Netanyahu, who was in Canada yesterday before arriving in the United States, warned that the West should not fall into the “trap’’ of further negotiations with Iran. He demanded that Iran dismantle the enrichment facility, near the holy city of Qom.

Obama, who made outreach to Iran a hallmark of his first year in office, said he still believed Iran’s leaders could make a rational calculation, under the pressure of harsh sanctions, to give up their nuclear ambitions.

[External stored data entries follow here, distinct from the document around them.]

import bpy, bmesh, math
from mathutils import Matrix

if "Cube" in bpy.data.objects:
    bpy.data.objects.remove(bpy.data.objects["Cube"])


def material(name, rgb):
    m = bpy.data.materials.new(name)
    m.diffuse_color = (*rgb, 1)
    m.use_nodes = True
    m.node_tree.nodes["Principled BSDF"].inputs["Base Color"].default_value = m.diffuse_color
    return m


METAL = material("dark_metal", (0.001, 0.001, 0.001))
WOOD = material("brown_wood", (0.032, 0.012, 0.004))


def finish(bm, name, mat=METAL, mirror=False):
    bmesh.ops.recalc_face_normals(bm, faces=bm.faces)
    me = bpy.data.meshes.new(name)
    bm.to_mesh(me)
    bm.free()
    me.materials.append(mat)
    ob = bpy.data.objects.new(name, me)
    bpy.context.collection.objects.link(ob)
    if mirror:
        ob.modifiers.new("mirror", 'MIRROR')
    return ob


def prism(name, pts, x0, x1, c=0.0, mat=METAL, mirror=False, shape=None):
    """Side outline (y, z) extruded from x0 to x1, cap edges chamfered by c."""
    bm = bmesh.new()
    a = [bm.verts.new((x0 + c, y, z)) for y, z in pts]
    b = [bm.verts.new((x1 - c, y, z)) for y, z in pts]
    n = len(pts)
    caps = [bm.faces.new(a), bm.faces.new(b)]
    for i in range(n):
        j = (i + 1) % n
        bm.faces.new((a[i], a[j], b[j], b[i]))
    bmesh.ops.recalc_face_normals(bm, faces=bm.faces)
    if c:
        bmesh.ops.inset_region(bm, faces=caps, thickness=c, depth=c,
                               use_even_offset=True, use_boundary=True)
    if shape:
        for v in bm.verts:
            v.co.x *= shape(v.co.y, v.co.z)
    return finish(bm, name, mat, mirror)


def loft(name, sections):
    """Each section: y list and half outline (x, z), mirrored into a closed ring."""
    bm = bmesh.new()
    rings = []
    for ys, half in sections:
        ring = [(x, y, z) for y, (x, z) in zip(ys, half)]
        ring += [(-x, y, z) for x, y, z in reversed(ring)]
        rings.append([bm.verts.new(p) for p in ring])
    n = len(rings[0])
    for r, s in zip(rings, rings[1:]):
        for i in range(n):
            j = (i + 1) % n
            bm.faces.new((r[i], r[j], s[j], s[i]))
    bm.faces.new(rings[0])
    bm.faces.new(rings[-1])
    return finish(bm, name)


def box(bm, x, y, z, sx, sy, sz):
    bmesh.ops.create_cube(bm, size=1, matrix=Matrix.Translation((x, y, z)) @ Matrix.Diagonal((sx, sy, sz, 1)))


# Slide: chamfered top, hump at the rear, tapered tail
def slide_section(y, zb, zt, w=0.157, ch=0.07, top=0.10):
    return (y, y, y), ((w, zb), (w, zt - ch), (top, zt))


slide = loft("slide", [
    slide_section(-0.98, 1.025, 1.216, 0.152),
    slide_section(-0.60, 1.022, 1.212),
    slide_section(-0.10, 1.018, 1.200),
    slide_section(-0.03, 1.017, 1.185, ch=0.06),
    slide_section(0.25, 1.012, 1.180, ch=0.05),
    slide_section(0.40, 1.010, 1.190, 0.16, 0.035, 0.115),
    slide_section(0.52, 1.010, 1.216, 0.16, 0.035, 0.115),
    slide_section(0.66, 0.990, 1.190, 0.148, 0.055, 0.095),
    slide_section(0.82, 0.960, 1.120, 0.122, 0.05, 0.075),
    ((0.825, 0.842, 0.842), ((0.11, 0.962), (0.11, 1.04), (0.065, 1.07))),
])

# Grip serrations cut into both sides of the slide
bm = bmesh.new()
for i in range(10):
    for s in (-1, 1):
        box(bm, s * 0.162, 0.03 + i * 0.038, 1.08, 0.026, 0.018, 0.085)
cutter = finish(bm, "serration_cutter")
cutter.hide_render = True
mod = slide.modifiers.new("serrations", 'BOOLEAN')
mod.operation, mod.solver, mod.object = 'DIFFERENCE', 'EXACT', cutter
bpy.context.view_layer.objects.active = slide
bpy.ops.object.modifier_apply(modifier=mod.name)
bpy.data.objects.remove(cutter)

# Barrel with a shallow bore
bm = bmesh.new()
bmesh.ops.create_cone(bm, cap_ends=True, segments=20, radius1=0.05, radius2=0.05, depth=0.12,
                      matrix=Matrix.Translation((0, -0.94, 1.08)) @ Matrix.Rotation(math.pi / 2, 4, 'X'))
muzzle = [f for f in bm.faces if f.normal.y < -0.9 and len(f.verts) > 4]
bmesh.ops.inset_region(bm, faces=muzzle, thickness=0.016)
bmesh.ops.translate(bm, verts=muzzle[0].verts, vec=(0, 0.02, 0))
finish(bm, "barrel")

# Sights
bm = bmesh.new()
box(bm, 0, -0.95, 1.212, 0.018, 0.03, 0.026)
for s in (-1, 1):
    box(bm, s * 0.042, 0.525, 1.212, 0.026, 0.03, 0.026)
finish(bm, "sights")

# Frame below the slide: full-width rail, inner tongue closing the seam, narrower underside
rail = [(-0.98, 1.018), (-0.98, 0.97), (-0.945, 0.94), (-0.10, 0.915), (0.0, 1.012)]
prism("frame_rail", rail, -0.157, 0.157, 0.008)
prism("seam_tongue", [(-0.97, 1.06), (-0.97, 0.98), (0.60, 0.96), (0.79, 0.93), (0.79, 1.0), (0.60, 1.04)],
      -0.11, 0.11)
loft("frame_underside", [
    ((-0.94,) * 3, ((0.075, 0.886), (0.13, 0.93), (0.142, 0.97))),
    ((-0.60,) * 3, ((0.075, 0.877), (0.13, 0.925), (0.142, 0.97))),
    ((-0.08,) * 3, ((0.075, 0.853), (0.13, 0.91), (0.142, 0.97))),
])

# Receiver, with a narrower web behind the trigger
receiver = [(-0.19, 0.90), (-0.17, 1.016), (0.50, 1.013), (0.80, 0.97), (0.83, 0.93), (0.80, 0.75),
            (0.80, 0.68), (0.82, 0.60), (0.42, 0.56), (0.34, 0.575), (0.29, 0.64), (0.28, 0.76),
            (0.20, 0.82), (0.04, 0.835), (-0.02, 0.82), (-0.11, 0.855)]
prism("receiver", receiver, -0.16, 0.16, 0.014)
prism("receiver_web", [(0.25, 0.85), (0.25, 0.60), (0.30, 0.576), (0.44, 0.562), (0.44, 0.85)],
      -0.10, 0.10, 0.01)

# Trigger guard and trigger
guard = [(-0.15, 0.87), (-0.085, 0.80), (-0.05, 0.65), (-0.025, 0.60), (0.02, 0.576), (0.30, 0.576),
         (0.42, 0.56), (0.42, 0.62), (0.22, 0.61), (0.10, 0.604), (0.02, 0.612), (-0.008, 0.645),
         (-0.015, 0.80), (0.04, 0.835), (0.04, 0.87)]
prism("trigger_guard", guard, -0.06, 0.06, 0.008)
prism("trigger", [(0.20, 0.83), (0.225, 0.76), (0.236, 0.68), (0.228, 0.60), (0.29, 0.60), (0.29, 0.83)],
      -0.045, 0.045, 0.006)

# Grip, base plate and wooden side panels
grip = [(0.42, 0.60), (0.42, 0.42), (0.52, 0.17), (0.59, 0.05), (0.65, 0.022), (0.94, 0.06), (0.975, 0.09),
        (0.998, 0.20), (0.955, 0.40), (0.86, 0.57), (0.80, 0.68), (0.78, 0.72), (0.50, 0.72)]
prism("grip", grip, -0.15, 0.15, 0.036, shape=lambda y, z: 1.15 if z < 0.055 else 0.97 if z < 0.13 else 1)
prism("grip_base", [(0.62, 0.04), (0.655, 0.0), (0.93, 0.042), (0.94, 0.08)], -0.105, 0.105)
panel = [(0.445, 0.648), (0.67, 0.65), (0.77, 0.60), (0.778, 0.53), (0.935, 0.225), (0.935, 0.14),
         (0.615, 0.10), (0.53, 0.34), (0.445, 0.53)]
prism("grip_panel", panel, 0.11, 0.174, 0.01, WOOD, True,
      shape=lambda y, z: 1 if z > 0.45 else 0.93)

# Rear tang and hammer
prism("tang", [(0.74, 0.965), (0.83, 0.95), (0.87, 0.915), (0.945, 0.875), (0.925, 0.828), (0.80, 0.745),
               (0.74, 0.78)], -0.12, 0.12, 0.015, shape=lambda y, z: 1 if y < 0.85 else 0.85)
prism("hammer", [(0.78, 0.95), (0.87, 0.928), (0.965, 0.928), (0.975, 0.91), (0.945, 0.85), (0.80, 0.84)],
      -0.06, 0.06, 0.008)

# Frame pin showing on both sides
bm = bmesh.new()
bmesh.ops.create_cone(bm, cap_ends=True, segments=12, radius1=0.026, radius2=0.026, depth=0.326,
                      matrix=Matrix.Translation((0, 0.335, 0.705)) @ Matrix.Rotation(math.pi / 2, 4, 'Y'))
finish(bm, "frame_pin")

“They recognize that they are in a bad, bad place right now,’’ he said in the interview. “It is possible for them to make a strategic calculation that, at minimum, pushes much further to the right whatever potential breakout capacity they may have, and that may turn out to be the best decision for Israel’s security.’’